Pictures paired with source code:
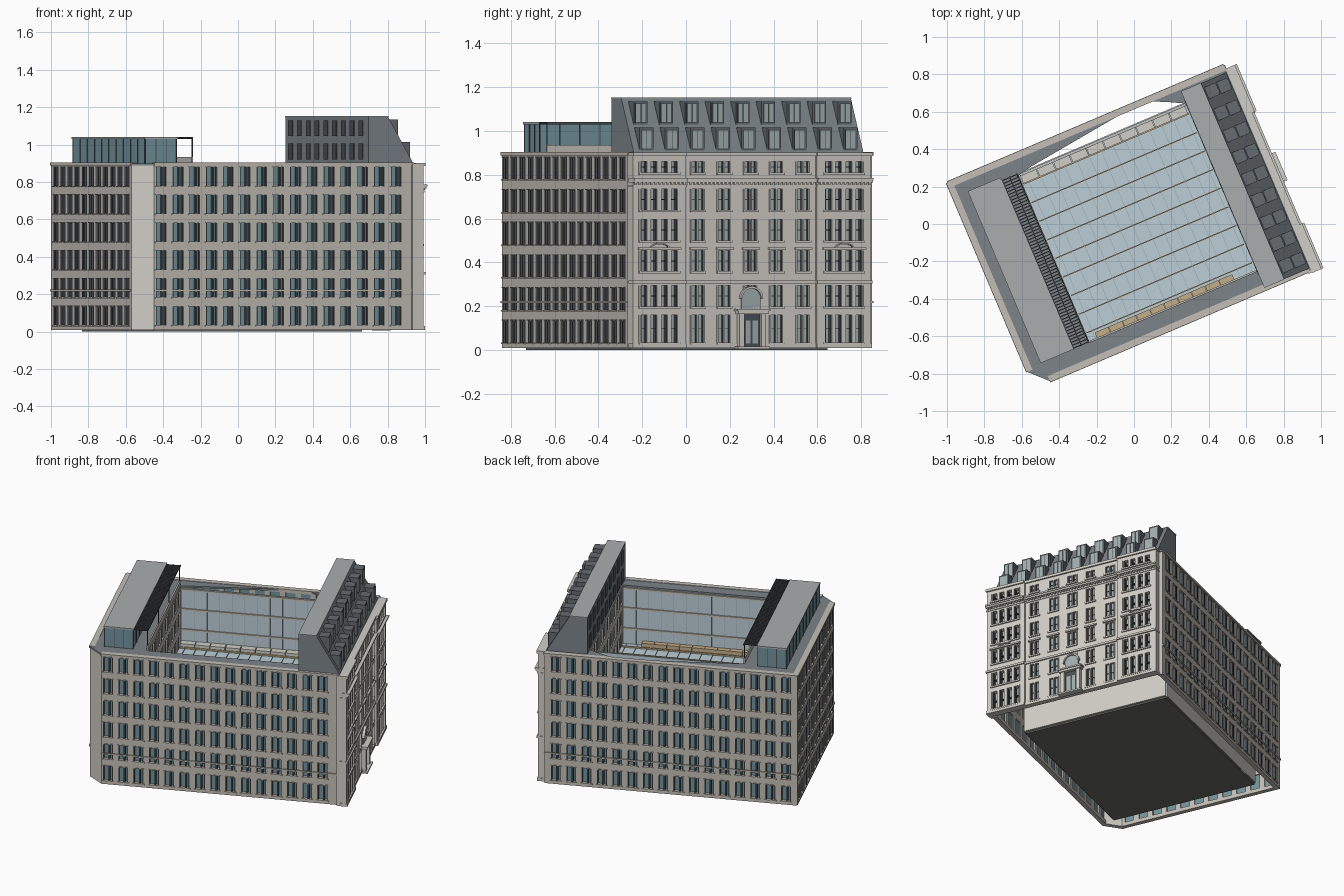
import bpy, bmesh, math
from mathutils import Matrix, Vector

if "Cube" in bpy.data.objects:
    bpy.data.objects.remove(bpy.data.objects["Cube"])

TURN = Matrix.Rotation(math.radians(23), 4, 'Z')   # plan is turned 23 degrees


def mat(name, r, g, b):
    m = bpy.data.materials.new(name)
    m.diffuse_color = (r, g, b, 1)
    m.use_nodes = True
    m.node_tree.nodes["Principled BSDF"].inputs["Base Color"].default_value = m.diffuse_color
    return m


STONE = mat("stone", .55, .52, .47)
PALE = mat("pale_stone", .64, .62, .57)
GLASS = mat("window_glass", .17, .29, .33)
GREYGLASS = mat("grey_glass", .36, .43, .43)
ATRIUM = mat("atrium_glass", .50, .62, .67)
DARK = mat("dark_frame", .07, .08, .09)
SLATE = mat("slate", .20, .23, .25)
DORMER = mat("dormer_slate", .13, .145, .16)
ROOF = mat("light_roof", .40, .42, .43)
WOOD = mat("wood", .55, .42, .25)
FLOOR = mat("floor", .14, .14, .13)


def frame(u=0, v=0, deg=0):
    """Wall frame: x runs along the wall, y points inward."""
    return TURN @ Matrix.Translation((u, v, 0)) @ Matrix.Rotation(math.radians(deg), 4, 'Z')


def part(name, material, boxes=(), prisms=(), M=frame()):
    """boxes: (x0,x1,y0,y1,z0,z1); prisms: (xz outline, y0, y1)"""
    bm = bmesh.new()
    for x0, x1, y0, y1, z0, z1 in boxes:
        T = Matrix.Translation(((x0 + x1) / 2, (y0 + y1) / 2, (z0 + z1) / 2))
        bmesh.ops.create_cube(bm, size=1, matrix=T @ Matrix.Diagonal((x1 - x0, y1 - y0, z1 - z0, 1)))
    for pts, y0, y1 in prisms:
        f = bm.faces.new([bm.verts.new((x, y0, z)) for x, z in pts])
        r = bmesh.ops.extrude_face_region(bm, geom=[f])
        bmesh.ops.translate(bm, vec=(0, y1 - y0, 0),
                            verts=[g for g in r['geom'] if isinstance(g, bmesh.types.BMVert)])
    bmesh.ops.recalc_face_normals(bm, faces=bm.faces)
    bm.transform(M)
    me = bpy.data.meshes.new(name)
    bm.to_mesh(me)
    bm.free()
    me.materials.append(material)
    ob = bpy.data.objects.new(name, me)
    bpy.context.collection.objects.link(ob)
    return ob


def slab(name, material, pts, z0, z1):
    """Flat plan outline given thickness."""
    flip = frame() @ Matrix(((1, 0, 0, 0), (0, 0, 1, 0), (0, 1, 0, 0), (0, 0, 0, 1)))
    return part(name, material, prisms=[(pts, z0, z1)], M=flip)


def wall_grid(x0, x1, cols, rows, y0, y1, z0=.01, z1=.9):
    """Wall boxes leaving an opening at every column / row crossing."""
    out, x = [], x0
    for a, b in cols:
        out.append((x, a, y0, y1, z0, z1))
        z = z0
        for c, d in rows:
            out.append((a, b, y0, y1, z, c))
            z = d
        out.append((a, b, y0, y1, z, z1))
        x = b
    out.append((x, x1, y0, y1, z0, z1))
    return out


# modern window facades on three sides
ROWS = [(.035 + .149 * i, .135 + .149 * i) for i in range(6)]


def facade(name, M, length, first, n):
    cols = [(first + .0975 * i - .031, first + .0975 * i + .031) for i in range(n)]
    part(name + "_wall", STONE, wall_grid(0, length, cols, ROWS, 0, .03), M=M)
    part(name + "_glass", GLASS, [(.005, length - .005, .016, .022, .02, .89)], M=M)
    bars, trim = [], [(0, length, -.007, 0, .214, .224), (0, length, -.006, .03, .888, .903)]
    for a, b in cols:
        for c, d in ROWS:
            bars += [(a, a + .005, .002, .016, c, d), (b - .005, b, .002, .016, c, d),
                     (a + .034, a + .044, -.003, .016, c, d)]
            trim += [(a - .006, b + .006, -.006, .014, c - .007, c),
                     (a - .004, b + .004, -.004, .01, d, d + .004)]
    part(name + "_window_frames", DARK, bars, M=M)
    part(name + "_sills", STONE, trim, M=M)


facade("south", frame(-.742, -.598), 1.507, .042, 15)
facade("west", frame(-.834, .594, -90), 1.099, .062, 11)
facade("north", frame(.774, .594, 180), 1.608, .073, 16)
part("corner_chamfer", PALE, [(0, .131, 0, .03, .01, .9)], M=frame(-.834, -.505, -45.3))

# ornate east front: two end pavilions and a set-back middle
E = frame(.815, -.61, 90)
EROWS = [(.035, .16), (.2, .295), (.36, .455), (.5, .595), (.64, .735), (.81, .86)]
MID = [.327, .458, .588, .718, .849]
PAV = [.13, 1.045]


def lights(centres, offsets, w):
    return [(c + o - w / 2, c + o + w / 2) for c in centres for o in offsets]


mid_cols = lights(MID, (-.016, .016), .025)
walls = wall_grid(.262, .91, mid_cols, EROWS, .01, .04)
pav_cols = []
for c, x0, x1 in ((PAV[0], 0, .262), (PAV[1], .91, 1.18)):
    cols = lights([c], (-.075, -.026, .026, .075), .03)
    pav_cols += cols
    walls += wall_grid(x0, x1, cols, EROWS, -.004, .04)
walls += [(0, .012, .04, .06, .01, .9), (1.168, 1.18, .04, .06, .01, .9)]
part("east_wall", PALE, walls, M=E)
part("east_glass", GREYGLASS, [(.01, 1.17, .026, .03, .02, .89)], M=E)

frames, trim = [], []
for cols, y in ((mid_cols, .01), (pav_cols, -.004)):
    for a, b in cols:
        for c, d in EROWS:
            m = (c + d) / 2
            frames += [(a, a + .004, y + .008, .026, c, d), (b - .004, b, y + .008, .026, c, d),
                       (a, b, y + .012, .026, m - .002, m + .002)]
for c, w, y in [(m, .034, .01) for m in MID] + [(p, .098, -.004) for p in PAV]:
    for i, (lo, hi) in enumerate(EROWS):
        trim += [(c - w - .004, c + w + .004, y - .008, y, lo - .01, lo)]
        for s in (-1, 1):
            trim += [(c + s * w - .004, c + s * w + .004, y - .005, y, lo, hi)]
    trim += [(c - w - .008, c + w + .008, y - .012, y, .459, .469)]
for z0, z1, p in ((.01, .03, .006), (.305, .318, .009), (.745, .754, .005), (.765, .776, .016),
                  (.776, .786, .021), (.885, .902, .01)):
    trim += [(.262, .91, .01 - p, .04, z0, z1), (-.003, .262, -.004 - p, .04, z0, z1),
             (.91, 1.183, -.004 - p, .04, z0, z1)]
for i in range(59):                                     # dentils
    s = .01 + .02 * i
    y = .01 if .262 < s < .91 else -.004
    trim.append((s - .005, s + .005, y - .01, y, .756, .765))
part("east_window_frames", DARK, frames, M=E)
part("east_stone_trim", PALE, trim, M=E)


def arch(cx, z, r, rise, n=12, t=0.0):
    """Half-round outline, or an arch band when t > 0."""
    def arc(k):
        return [(cx + (r - k) * math.cos(math.pi * i / n), z + (rise - k) * math.sin(math.pi * i / n))
                for i in range(n + 1)]
    return arc(0) + (arc(t)[::-1] if t else [])


part("curved_pediments", PALE, prisms=[(arch(c, .469, .045, .02, t=.006), -.018, 0) for c in PAV], M=E)

# entrance with columns, canopy and round fanlight
D = .588
part("entrance_surround", PALE,
     [(D + s * .054 - .012, D + s * .054 + .012, -.018, .012, .01, .165) for s in (-1, 1)]
     + [(D - .075, D + .075, -.026, .012, .165, .178), (D - .082, D + .082, -.032, .012, .178, .188),
        (D - .08, D + .08, -.03, .012, .005, .016)],
     [(arch(D, .235, .056, .056, t=.009), -.008, .012)], M=E)
part("entrance_door", DARK, [(D - .042, D + .042, .0, .012, .016, .165)], M=E)
part("door_glass", GREYGLASS, [(D + s * .018 - .013, D + s * .018 + .013, -.003, 0, .03, .135) for s in (-1, 1)], M=E)
part("fanlight", GREYGLASS, [(D - .047, D + .047, .002, .012, .188, .235)],
     [(arch(D, .235, .047, .047), .002, .012)], M=E)

# flat roof ring, with the torn opening along the north side
slab("roof_south", SLATE, [(-.742, -.598), (.78, -.598), (.78, -.49), (-.834, -.49), (-.834, -.505)], .888, .9)
slab("roof_west", SLATE, [(-.834, -.49), (-.47, -.49), (-.47, .48), (-.834, .48)], .888, .9)
slab("roof_east", SLATE, [(.51, -.49), (.78, -.49), (.78, .48), (.51, .48)], .888, .9)
slab("roof_north", SLATE, [(-.834, .594), (-.834, .48), (-.47, .48), (-.39, .497), (.305, .585), (.44, .52),
                           (.515, .48), (.78, .48), (.78, .594)], .888, .9)

# courtyard box
part("ground_floor", FLOOR, [(-.70, .51, -.495, .485, 0, .012)])
part("courtyard_long_walls", ATRIUM, [(-.47, .51, -.50, -.49, .012, .89), (-.47, .51, .48, .487, .012, .89)])
part("courtyard_floor_bands", STONE,
     [(-.46, .50, y, y + .008, z, z + .012) for z in (.60, .74, .875) for y in (-.49, .472)])
part("courtyard_mullions", GREYGLASS,
     [(-.46 + .08 * i, -.457 + .08 * i, y, y + .004, .5, .885) for i in range(13) for y in (-.49, .476)])
part("courtyard_outer_lining", PALE, [(-.70, .51, -.505, -.50, .01, .5), (-.70, .51, .487, .492, .01, .5),
                                      (.52, .526, -.5, .487, .01, .89), (-.70, -.69, -.5, .487, .01, .5)])
CCOLS = [(.05 + .0975 * i - .03, .05 + .0975 * i + .03) for i in range(10)]
for nm, M in (("courtyard_east", frame(.505, .48, -90)), ("courtyard_west", frame(-.465, -.49, 90))):
    part(nm + "_wall", STONE, wall_grid(0, .97, CCOLS, ROWS, 0, .015), M=M)
    part(nm + "_glass", GLASS, [(0, .97, .008, .012, .02, .89)], M=M)

# atrium roof with beams and glazing bars
part("atrium_roof", ATRIUM, [(-.465, .505, -.49, .48, .49, .5)])
part("atrium_beams", WOOD, [(-.46, .50, -.44 + .108 * i, -.434 + .108 * i, .5, .51) for i in range(9)])
part("atrium_bars", GREYGLASS, [(-.43 + .07 * i, -.427 + .07 * i, -.48, .47, .5, .504) for i in range(14)])
part("north_ledge", PALE, [(-.46 + .096 * i, -.368 + .096 * i, .43, .478, .5, .53) for i in range(10)])
part("south_ledge", WOOD, [(-.42 + .08 * i, -.342 + .08 * i, -.488, -.452, .5, .53) for i in range(10)])

# glazed penthouse with slatted canopy on the west wing
part("penthouse_glass", GLASS, [(-.745, -.565, -.485, .503, .9, 1.03)])
part("penthouse_mullions", DARK,
     [(x, x + .004, -.485 + .0985 * i, -.481 + .0985 * i, .9, 1.03) for i in range(11) for x in (-.748, -.566)]
     + [(-.745 + .06 * i, -.741 + .06 * i, y, y + .004, .9, 1.03) for i in range(4) for y in (-.488, .502)])
part("penthouse_roof", ROOF, [(-.75, -.56, -.49, .508, 1.03, 1.04)])
part("terrace_parapet", STONE, [(-.478, -.468, -.49, .48, .9, .935)])
part("canopy_slats", DARK,
     [(-.56, -.472, -.488 + .0165 * i, -.482 + .0165 * i, 1.032, 1.038) for i in range(60)]
     + [(x, x + .005, -.49, .495, 1.03, 1.04) for x in (-.56, -.516, -.474)]
     + [(-.475, -.47, y, y + .004, .935, 1.03) for y in (-.49, -.16, .16, .476)])

# mansard attic with two rows of dormers on the east wing
part("mansard_roof", SLATE, prisms=[([(.51, .9), (.77, .9), (.622, 1.15), (.51, 1.15)], -.585, .553)])
dormers, panes, rims = [], [], []
for i in range(9):
    v = -.52 + .1265 * i
    for back, front, z0, z1 in ((.68, .763, .91, 1.015), (.615, .695, 1.03, 1.135)):
        dormers += [(back, front, v - .034, v + .034, z0, z1)]
        rims += [(front, front + .002, v - .027, v + .027, z0 + .006, z1 - .008)]
        panes += [(front + .001, front + .004, v + s - .011, v + s + .011, z0 + .01, z1 - .012) for s in (-.0125, .0125)]
part("dormers", DORMER, dormers)
part("dormer_frames", DARK, rims)
part("dormer_panes", GREYGLASS, panes)
part("mansard_back_windows", DARK,
     [(.506, .511, -.51 + .12 * i, -.455 + .12 * i, z, z + .085) for i in range(9) for z in (.92, 1.045)])
part("roof_edge_coping", ROOF, [(.508, .624, -.587, .555, 1.148, 1.153)])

Exercise instructions>
Looking at the records, state how many lines contain "dormers" and write nothing besides that number.

Answer space>
4